> _To do_:
Tally up the lines below with "from" in them. Answer with the number only.
=== Begin Enclosure ===
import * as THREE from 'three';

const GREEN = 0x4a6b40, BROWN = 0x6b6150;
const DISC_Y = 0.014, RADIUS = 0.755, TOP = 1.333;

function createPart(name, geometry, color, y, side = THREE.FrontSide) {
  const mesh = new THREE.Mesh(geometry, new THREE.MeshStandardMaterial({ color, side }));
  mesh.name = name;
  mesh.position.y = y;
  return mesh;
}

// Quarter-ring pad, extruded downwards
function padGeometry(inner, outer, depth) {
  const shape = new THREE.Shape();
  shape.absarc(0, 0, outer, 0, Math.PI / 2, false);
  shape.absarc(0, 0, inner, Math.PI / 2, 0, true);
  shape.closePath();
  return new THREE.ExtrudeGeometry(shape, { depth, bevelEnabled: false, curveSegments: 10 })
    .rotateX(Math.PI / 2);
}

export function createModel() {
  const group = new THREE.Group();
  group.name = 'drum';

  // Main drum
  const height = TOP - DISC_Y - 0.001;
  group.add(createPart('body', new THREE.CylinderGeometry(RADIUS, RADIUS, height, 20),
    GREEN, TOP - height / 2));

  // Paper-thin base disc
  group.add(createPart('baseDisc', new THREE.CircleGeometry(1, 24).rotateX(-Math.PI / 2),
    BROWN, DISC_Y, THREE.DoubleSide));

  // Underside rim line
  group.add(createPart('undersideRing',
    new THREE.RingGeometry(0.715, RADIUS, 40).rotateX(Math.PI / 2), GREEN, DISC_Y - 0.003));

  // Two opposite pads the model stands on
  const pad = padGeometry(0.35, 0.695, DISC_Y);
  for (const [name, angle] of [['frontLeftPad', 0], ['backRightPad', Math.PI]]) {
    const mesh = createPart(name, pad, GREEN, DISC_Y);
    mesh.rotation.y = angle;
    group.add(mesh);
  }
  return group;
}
=== End Enclosure ===
=== Begin Enclosure ===
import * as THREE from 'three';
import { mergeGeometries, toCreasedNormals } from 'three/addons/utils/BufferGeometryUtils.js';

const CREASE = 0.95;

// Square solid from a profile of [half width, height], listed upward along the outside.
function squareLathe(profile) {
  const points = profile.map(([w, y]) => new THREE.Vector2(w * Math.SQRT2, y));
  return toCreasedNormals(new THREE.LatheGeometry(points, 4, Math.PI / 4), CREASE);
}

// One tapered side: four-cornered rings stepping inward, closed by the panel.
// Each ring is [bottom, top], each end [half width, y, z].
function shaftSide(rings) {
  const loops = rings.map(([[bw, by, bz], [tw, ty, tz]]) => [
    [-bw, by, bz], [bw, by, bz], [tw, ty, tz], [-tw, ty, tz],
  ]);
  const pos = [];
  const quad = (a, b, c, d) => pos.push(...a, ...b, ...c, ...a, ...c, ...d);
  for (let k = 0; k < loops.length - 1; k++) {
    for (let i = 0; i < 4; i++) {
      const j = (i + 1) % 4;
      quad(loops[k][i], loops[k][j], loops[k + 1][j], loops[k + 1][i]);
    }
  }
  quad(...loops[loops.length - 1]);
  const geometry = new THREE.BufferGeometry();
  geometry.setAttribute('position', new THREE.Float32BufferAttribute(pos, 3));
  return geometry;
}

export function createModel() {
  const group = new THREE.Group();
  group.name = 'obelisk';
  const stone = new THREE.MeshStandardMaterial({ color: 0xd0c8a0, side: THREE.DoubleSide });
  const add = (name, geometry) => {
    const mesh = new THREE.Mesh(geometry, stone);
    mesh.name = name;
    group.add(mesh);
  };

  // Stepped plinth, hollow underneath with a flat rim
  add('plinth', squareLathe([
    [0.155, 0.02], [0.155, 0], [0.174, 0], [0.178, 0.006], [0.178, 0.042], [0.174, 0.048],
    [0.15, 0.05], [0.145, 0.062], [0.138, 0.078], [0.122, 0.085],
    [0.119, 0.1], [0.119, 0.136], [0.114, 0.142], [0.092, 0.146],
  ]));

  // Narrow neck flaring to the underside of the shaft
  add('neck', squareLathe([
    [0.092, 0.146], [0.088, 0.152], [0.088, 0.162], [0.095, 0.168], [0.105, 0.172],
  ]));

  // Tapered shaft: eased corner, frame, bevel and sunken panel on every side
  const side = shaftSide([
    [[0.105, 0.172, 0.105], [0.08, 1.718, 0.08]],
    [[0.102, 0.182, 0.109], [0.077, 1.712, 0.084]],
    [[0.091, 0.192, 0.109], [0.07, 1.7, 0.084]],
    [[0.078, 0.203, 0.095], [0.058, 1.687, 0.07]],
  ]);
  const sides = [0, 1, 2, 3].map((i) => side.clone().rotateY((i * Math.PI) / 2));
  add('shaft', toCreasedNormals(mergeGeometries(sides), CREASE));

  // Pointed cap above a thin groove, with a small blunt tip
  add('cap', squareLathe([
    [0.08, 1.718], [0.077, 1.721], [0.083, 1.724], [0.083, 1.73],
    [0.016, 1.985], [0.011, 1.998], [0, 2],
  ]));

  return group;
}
=== End Enclosure ===
=== Begin Enclosure ===
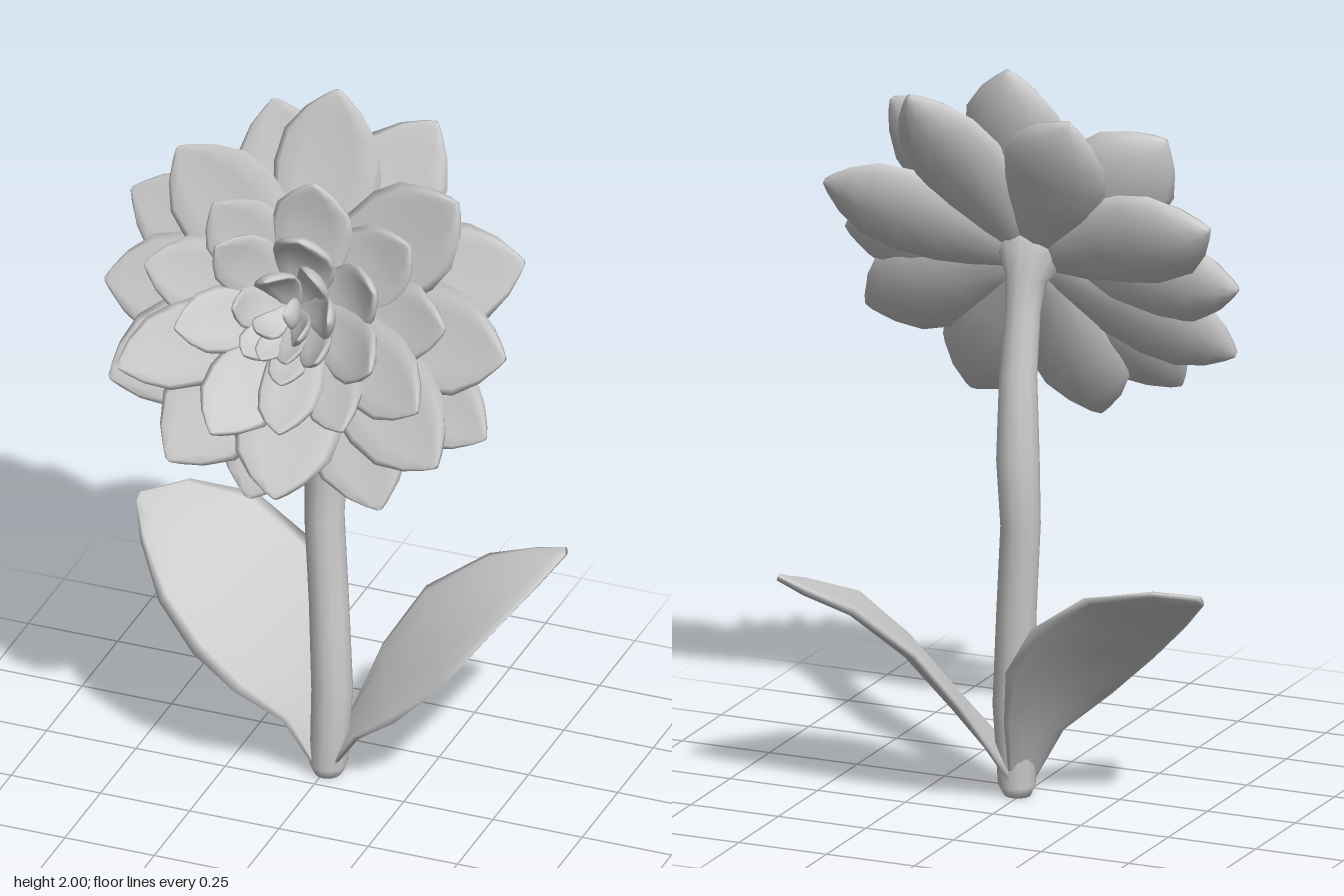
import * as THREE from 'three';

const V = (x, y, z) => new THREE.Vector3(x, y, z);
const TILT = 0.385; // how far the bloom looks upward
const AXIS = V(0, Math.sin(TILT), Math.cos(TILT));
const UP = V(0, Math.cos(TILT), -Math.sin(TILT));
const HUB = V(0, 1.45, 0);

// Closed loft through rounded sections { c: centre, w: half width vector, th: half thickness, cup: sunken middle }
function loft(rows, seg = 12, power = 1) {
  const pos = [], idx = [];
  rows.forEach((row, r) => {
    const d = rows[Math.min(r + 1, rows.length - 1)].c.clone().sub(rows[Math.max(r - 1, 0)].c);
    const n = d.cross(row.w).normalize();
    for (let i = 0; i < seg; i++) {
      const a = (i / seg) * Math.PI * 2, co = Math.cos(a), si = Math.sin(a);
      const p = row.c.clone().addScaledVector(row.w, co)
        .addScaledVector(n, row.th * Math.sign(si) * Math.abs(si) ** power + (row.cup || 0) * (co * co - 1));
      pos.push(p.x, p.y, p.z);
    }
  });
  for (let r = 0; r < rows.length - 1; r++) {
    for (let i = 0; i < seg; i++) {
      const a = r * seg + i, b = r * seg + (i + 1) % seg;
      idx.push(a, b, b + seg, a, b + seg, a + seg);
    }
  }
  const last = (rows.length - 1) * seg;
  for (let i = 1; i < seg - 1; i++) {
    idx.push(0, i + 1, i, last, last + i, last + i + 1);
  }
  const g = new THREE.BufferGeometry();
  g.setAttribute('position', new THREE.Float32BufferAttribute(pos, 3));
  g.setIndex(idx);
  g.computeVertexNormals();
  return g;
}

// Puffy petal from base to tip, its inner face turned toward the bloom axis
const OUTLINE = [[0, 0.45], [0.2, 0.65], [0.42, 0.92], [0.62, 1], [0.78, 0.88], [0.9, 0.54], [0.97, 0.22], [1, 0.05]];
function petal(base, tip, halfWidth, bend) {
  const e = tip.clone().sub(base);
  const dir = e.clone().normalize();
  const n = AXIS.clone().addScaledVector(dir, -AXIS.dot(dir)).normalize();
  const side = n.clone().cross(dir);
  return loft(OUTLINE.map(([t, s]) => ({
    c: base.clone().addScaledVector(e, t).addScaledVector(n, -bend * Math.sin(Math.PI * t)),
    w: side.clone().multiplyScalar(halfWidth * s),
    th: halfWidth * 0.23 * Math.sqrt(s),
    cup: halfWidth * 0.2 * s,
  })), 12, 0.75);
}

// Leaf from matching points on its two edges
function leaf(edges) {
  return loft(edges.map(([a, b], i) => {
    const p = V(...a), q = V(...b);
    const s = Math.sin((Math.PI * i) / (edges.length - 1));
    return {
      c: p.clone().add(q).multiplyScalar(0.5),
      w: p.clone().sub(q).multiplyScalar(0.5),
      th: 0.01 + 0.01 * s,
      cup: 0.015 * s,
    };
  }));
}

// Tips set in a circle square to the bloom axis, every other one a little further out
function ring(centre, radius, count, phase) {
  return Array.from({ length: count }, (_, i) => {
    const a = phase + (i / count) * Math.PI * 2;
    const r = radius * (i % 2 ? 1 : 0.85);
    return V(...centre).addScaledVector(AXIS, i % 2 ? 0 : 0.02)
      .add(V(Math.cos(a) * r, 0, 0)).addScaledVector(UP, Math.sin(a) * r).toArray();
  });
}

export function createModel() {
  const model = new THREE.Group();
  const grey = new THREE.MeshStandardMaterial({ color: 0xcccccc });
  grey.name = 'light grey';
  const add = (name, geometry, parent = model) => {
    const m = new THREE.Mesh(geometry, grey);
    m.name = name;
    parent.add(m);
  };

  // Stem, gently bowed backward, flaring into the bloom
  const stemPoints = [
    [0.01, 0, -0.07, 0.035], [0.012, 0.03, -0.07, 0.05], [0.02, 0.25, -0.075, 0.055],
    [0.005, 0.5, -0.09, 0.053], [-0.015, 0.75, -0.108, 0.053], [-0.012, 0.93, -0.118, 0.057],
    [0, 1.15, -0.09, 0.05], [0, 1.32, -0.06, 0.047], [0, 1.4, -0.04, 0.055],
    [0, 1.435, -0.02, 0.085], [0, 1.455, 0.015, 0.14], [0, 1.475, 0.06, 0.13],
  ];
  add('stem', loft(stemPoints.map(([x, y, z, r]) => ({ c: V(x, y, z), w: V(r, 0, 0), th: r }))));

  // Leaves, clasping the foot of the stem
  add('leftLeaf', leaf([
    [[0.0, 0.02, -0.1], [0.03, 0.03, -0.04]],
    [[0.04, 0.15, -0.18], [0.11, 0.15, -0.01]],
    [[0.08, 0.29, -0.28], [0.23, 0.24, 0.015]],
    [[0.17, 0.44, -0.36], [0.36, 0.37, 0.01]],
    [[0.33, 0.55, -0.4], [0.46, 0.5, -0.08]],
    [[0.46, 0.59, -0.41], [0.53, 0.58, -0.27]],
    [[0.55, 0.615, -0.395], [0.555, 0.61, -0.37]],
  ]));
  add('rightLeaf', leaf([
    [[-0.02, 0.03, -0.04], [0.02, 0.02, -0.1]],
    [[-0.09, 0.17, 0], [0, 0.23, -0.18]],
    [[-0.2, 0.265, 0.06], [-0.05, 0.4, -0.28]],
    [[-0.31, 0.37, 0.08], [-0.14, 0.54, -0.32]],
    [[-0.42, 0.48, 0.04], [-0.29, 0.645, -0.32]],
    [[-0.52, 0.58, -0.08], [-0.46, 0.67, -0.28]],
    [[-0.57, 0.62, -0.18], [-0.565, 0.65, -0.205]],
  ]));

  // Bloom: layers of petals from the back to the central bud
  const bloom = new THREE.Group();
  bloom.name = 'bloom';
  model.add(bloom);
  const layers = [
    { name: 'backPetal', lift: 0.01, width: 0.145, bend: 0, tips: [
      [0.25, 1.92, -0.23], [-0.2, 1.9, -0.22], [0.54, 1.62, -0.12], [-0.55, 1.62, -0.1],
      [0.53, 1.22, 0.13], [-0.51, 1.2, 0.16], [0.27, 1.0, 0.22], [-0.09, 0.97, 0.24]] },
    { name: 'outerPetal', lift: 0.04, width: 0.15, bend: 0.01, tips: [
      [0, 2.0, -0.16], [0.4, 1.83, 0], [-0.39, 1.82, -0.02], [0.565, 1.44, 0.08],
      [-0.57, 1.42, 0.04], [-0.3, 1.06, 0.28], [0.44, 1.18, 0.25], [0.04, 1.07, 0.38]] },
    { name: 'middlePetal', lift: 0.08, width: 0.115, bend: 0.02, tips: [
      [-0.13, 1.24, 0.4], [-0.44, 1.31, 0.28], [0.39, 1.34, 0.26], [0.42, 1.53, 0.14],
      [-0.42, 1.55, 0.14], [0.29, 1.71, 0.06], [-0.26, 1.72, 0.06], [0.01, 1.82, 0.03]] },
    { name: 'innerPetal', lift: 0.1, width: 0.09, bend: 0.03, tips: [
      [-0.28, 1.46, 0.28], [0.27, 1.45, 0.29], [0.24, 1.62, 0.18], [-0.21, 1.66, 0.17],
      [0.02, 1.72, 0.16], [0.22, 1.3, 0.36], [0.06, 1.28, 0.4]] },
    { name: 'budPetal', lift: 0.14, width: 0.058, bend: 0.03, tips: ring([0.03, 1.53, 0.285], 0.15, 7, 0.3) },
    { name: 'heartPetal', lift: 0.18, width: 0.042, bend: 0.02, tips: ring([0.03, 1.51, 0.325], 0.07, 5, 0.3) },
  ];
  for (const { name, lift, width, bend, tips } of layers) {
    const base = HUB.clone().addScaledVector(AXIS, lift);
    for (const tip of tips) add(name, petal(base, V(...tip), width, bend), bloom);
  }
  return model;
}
=== End Enclosure ===
> _Task output_:
9